### Task
What lines of the data hold the string "name"? Pull each one out.

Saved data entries
* * * *

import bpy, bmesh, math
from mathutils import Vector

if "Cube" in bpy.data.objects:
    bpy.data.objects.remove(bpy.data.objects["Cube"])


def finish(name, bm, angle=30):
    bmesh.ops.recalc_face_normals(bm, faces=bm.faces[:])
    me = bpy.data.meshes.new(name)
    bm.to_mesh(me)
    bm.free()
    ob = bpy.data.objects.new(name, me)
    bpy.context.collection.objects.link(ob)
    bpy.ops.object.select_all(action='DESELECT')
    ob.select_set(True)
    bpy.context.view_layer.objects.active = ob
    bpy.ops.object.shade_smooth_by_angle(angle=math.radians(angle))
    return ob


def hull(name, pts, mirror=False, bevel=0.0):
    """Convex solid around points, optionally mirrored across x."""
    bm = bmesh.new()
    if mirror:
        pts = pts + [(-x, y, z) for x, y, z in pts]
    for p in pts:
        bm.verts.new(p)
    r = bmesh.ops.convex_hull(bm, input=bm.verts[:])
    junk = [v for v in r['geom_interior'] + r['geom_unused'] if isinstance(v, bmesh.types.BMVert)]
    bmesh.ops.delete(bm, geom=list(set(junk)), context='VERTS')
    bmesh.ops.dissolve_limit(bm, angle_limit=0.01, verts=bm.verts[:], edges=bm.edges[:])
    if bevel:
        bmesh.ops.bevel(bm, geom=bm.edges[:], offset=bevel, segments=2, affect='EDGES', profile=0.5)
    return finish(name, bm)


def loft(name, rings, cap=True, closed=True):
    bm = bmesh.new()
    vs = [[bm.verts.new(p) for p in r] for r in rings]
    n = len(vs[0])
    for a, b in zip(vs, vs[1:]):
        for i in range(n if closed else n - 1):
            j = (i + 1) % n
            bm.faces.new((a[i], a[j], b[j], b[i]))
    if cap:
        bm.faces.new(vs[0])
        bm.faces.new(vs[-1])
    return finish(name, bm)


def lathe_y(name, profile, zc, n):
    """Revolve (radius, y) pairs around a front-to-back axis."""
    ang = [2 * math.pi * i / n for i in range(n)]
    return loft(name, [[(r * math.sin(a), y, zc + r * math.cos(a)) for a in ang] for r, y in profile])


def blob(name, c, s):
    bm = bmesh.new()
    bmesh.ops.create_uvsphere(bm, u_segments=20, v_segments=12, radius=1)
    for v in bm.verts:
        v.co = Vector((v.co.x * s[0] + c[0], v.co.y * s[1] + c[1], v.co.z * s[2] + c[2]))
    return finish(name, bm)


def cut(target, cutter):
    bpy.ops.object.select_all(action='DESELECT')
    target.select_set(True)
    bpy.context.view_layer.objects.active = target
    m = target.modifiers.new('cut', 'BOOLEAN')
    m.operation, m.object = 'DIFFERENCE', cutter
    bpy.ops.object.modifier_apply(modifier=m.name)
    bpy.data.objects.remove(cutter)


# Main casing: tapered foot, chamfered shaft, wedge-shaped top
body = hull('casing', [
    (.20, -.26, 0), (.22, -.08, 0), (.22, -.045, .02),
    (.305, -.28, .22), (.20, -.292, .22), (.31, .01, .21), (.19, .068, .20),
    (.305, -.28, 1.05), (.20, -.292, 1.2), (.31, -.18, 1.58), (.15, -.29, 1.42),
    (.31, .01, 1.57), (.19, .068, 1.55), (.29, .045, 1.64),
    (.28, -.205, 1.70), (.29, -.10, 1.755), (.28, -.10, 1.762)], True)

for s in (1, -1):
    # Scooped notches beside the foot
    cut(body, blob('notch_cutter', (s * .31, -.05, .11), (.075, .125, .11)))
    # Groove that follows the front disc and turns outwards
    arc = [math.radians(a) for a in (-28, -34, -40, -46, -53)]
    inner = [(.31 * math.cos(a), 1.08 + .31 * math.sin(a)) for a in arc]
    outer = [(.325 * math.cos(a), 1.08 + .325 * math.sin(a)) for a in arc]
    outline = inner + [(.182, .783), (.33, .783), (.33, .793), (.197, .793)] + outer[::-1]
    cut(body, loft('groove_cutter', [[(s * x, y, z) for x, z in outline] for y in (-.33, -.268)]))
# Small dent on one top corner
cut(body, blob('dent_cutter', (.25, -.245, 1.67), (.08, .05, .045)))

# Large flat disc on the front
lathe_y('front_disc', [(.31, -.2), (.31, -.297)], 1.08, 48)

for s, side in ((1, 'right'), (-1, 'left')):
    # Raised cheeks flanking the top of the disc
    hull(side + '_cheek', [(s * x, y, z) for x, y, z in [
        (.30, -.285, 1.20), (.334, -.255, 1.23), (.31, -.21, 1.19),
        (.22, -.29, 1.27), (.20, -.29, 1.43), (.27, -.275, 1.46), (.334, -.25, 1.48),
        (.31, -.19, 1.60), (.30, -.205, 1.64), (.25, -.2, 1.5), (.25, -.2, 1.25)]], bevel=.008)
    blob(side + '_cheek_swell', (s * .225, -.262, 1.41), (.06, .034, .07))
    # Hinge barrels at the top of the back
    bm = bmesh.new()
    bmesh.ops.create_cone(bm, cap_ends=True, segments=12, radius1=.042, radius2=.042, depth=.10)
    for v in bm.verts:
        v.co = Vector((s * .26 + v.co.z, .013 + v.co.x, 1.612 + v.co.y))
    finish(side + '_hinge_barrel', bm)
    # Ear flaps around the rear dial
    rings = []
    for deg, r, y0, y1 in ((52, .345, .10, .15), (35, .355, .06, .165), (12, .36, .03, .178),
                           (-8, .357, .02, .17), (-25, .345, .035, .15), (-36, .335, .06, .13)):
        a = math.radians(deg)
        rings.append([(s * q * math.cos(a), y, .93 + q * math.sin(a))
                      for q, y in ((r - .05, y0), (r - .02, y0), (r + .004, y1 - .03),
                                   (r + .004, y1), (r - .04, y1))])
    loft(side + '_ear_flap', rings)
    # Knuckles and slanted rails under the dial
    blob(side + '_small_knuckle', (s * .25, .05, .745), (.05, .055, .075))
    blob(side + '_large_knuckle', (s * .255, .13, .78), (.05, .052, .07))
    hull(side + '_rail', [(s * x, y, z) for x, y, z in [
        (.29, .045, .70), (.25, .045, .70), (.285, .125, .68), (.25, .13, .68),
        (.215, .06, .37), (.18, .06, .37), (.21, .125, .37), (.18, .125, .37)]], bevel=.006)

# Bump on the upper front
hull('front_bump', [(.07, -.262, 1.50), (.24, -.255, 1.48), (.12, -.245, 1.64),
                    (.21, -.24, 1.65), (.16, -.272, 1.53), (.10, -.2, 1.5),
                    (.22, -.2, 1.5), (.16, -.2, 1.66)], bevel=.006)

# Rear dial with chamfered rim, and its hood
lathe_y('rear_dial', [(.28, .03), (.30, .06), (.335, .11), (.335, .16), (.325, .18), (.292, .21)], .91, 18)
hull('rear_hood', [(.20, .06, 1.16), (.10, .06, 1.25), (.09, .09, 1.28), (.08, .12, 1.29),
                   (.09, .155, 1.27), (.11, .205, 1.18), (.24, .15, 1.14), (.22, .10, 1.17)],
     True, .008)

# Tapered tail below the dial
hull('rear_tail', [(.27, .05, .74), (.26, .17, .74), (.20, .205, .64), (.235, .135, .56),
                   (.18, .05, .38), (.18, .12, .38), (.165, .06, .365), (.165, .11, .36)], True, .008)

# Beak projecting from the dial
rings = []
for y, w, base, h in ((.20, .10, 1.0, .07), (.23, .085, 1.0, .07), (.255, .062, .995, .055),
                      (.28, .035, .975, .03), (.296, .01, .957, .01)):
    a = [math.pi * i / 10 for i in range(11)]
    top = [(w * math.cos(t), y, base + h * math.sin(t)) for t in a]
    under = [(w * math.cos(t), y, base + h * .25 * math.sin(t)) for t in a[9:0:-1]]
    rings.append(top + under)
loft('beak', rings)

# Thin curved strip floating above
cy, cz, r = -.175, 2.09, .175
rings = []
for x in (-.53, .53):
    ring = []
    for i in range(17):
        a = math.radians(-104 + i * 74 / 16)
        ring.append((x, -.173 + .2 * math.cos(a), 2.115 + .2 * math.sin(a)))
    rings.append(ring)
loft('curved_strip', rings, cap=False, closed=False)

* * * *

### Your response
def finish(name, bm, angle=30):
    me = bpy.data.meshes.new(name)
    ob = bpy.data.objects.new(name, me)
def hull(name, pts, mirror=False, bevel=0.0):
    return finish(name, bm)
def loft(name, rings, cap=True, closed=True):
    return finish(name, bm)
def lathe_y(name, profile, zc, n):
    return loft(name, [[(r * math.sin(a), y, zc + r * math.cos(a)) for a in ang] for r, y in profile])
def blob(name, c, s):
    return finish(name, bm)
    bpy.ops.object.modifier_apply(modifier=m.name)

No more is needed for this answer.